[What needs to be done] Every entry in this listing should be written out exactly.

··· Data for review

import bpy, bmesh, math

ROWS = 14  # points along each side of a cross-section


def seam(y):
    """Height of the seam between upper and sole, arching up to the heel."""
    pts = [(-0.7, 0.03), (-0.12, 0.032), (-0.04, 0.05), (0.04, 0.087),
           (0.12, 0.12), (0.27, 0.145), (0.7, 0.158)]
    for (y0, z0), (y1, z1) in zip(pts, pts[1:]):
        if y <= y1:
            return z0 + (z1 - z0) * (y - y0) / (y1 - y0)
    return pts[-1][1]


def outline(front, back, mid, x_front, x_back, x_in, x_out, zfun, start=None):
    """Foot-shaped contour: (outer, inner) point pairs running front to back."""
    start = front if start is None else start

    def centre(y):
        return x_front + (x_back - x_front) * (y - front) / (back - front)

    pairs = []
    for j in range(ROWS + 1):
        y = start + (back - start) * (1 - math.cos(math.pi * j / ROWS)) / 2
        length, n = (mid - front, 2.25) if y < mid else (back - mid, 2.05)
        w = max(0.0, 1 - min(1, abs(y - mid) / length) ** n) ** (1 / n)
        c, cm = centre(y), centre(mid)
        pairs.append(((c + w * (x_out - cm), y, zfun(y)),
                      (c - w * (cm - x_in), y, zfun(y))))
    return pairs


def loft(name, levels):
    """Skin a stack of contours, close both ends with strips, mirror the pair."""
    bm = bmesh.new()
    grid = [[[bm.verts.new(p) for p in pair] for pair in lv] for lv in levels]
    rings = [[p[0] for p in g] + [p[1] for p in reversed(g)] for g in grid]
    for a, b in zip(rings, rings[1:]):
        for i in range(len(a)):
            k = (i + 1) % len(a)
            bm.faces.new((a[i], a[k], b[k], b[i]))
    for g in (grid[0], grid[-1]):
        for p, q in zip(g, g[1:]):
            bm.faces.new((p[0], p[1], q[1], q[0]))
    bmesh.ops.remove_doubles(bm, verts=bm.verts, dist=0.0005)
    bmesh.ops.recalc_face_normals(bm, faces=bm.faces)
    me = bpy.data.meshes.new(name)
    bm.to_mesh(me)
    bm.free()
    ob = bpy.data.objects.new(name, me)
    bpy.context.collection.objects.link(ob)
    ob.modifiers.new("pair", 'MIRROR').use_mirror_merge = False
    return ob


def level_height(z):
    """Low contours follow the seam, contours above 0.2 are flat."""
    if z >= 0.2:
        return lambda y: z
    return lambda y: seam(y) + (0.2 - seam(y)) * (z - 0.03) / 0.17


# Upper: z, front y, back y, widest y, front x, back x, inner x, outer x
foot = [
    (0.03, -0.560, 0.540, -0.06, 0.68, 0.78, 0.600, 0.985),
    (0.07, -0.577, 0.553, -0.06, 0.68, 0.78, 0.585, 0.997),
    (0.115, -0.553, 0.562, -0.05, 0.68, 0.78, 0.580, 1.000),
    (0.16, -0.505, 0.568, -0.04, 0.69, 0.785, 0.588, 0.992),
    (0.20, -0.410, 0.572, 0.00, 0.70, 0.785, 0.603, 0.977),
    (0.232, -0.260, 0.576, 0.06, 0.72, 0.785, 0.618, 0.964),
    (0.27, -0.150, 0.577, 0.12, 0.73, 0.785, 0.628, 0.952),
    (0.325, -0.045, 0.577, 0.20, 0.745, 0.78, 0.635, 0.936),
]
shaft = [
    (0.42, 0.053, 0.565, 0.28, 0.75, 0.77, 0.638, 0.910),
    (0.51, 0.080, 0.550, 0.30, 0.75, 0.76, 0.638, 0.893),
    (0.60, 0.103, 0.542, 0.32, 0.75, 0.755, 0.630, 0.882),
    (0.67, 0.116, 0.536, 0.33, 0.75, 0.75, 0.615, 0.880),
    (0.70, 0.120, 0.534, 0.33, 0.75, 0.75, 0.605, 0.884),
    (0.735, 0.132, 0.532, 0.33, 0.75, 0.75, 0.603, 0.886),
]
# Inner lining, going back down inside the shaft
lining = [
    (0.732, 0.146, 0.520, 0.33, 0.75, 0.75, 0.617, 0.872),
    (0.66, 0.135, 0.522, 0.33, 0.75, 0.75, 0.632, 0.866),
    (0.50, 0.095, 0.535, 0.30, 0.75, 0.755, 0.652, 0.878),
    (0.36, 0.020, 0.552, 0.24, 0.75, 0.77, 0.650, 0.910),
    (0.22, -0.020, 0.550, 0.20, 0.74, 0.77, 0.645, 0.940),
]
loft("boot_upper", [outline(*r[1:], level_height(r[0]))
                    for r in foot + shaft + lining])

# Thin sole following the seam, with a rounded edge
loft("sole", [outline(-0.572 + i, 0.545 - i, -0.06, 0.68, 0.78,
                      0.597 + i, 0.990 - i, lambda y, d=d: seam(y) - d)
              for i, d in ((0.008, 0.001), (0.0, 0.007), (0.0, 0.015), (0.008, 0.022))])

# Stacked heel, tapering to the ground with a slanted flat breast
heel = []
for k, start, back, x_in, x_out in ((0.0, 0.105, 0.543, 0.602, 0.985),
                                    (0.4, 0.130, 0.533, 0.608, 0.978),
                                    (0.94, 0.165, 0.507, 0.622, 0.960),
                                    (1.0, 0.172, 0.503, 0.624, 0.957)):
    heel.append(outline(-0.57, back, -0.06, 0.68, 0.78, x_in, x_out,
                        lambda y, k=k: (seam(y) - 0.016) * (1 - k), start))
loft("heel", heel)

······

[Solution]
import bpy, bmesh, math

ROWS = 14  # points along each side of a cross-section


def seam(y):
    """Height of the seam between upper and sole, arching up to the heel."""
    pts = [(-0.7, 0.03), (-0.12, 0.032), (-0.04, 0.05), (0.04, 0.087),
           (0.12, 0.12), (0.27, 0.145), (0.7, 0.158)]
    for (y0, z0), (y1, z1) in zip(pts, pts[1:]):
        if y <= y1:
            return z0 + (z1 - z0) * (y - y0) / (y1 - y0)
    return pts[-1][1]


def outline(front, back, mid, x_front, x_back, x_in, x_out, zfun, start=None):
    """Foot-shaped contour: (outer, inner) point pairs running front to back."""
    start = front if start is None else start

    def centre(y):
        return x_front + (x_back - x_front) * (y - front) / (back - front)

    pairs = []
    for j in range(ROWS + 1):
        y = start + (back - start) * (1 - math.cos(math.pi * j / ROWS)) / 2
        length, n = (mid - front, 2.25) if y < mid else (back - mid, 2.05)
        w = max(0.0, 1 - min(1, abs(y - mid) / length) ** n) ** (1 / n)
        c, cm = centre(y), centre(mid)
        pairs.append(((c + w * (x_out - cm), y, zfun(y)),
                      (c - w * (cm - x_in), y, zfun(y))))
    return pairs


def loft(name, levels):
    """Skin a stack of contours, close both ends with strips, mirror the pair."""
    bm = bmesh.new()
    grid = [[[bm.verts.new(p) for p in pair] for pair in lv] for lv in levels]
    rings = [[p[0] for p in g] + [p[1] for p in reversed(g)] for g in grid]
    for a, b in zip(rings, rings[1:]):
        for i in range(len(a)):
            k = (i + 1) % len(a)
            bm.faces.new((a[i], a[k], b[k], b[i]))
    for g in (grid[0], grid[-1]):
        for p, q in zip(g, g[1:]):
            bm.faces.new((p[0], p[1], q[1], q[0]))
    bmesh.ops.remove_doubles(bm, verts=bm.verts, dist=0.0005)
    bmesh.ops.recalc_face_normals(bm, faces=bm.faces)
    me = bpy.data.meshes.new(name)
    bm.to_mesh(me)
    bm.free()
    ob = bpy.data.objects.new(name, me)
    bpy.context.collection.objects.link(ob)
    ob.modifiers.new("pair", 'MIRROR').use_mirror_merge = False
    return ob


def level_height(z):
    """Low contours follow the seam, contours above 0.2 are flat."""
    if z >= 0.2:
        return lambda y: z
    return lambda y: seam(y) + (0.2 - seam(y)) * (z - 0.03) / 0.17


# Upper: z, front y, back y, widest y, front x, back x, inner x, outer x
foot = [
    (0.03, -0.560, 0.540, -0.06, 0.68, 0.78, 0.600, 0.985),
    (0.07, -0.577, 0.553, -0.06, 0.68, 0.78, 0.585, 0.997),
    (0.115, -0.553, 0.562, -0.05, 0.68, 0.78, 0.580, 1.000),
    (0.16, -0.505, 0.568, -0.04, 0.69, 0.785, 0.588, 0.992),
    (0.20, -0.410, 0.572, 0.00, 0.70, 0.785, 0.603, 0.977),
    (0.232, -0.260, 0.576, 0.06, 0.72, 0.785, 0.618, 0.964),
    (0.27, -0.150, 0.577, 0.12, 0.73, 0.785, 0.628, 0.952),
    (0.325, -0.045, 0.577, 0.20, 0.745, 0.78, 0.635, 0.936),
]
shaft = [
    (0.42, 0.053, 0.565, 0.28, 0.75, 0.77, 0.638, 0.910),
    (0.51, 0.080, 0.550, 0.30, 0.75, 0.76, 0.638, 0.893),
    (0.60, 0.103, 0.542, 0.32, 0.75, 0.755, 0.630, 0.882),
    (0.67, 0.116, 0.536, 0.33, 0.75, 0.75, 0.615, 0.880),
    (0.70, 0.120, 0.534, 0.33, 0.75, 0.75, 0.605, 0.884),
    (0.735, 0.132, 0.532, 0.33, 0.75, 0.75, 0.603, 0.886),
]
# Inner lining, going back down inside the shaft
lining = [
    (0.732, 0.146, 0.520, 0.33, 0.75, 0.75, 0.617, 0.872),
    (0.66, 0.135, 0.522, 0.33, 0.75, 0.75, 0.632, 0.866),
    (0.50, 0.095, 0.535, 0.30, 0.75, 0.755, 0.652, 0.878),
    (0.36, 0.020, 0.552, 0.24, 0.75, 0.77, 0.650, 0.910),
    (0.22, -0.020, 0.550, 0.20, 0.74, 0.77, 0.645, 0.940),
]
loft("boot_upper", [outline(*r[1:], level_height(r[0]))
                    for r in foot + shaft + lining])

# Thin sole following the seam, with a rounded edge
loft("sole", [outline(-0.572 + i, 0.545 - i, -0.06, 0.68, 0.78,
                      0.597 + i, 0.990 - i, lambda y, d=d: seam(y) - d)
              for i, d in ((0.008, 0.001), (0.0, 0.007), (0.0, 0.015), (0.008, 0.022))])

# Stacked heel, tapering to the ground with a slanted flat breast
heel = []
for k, start, back, x_in, x_out in ((0.0, 0.105, 0.543, 0.602, 0.985),
                                    (0.4, 0.130, 0.533, 0.608, 0.978),
                                    (0.94, 0.165, 0.507, 0.622, 0.960),
                                    (1.0, 0.172, 0.503, 0.624, 0.957)):
    heel.append(outline(-0.57, back, -0.06, 0.68, 0.78, x_in, x_out,
                        lambda y, k=k: (seam(y) - 0.016) * (1 - k), start))
loft("heel", heel)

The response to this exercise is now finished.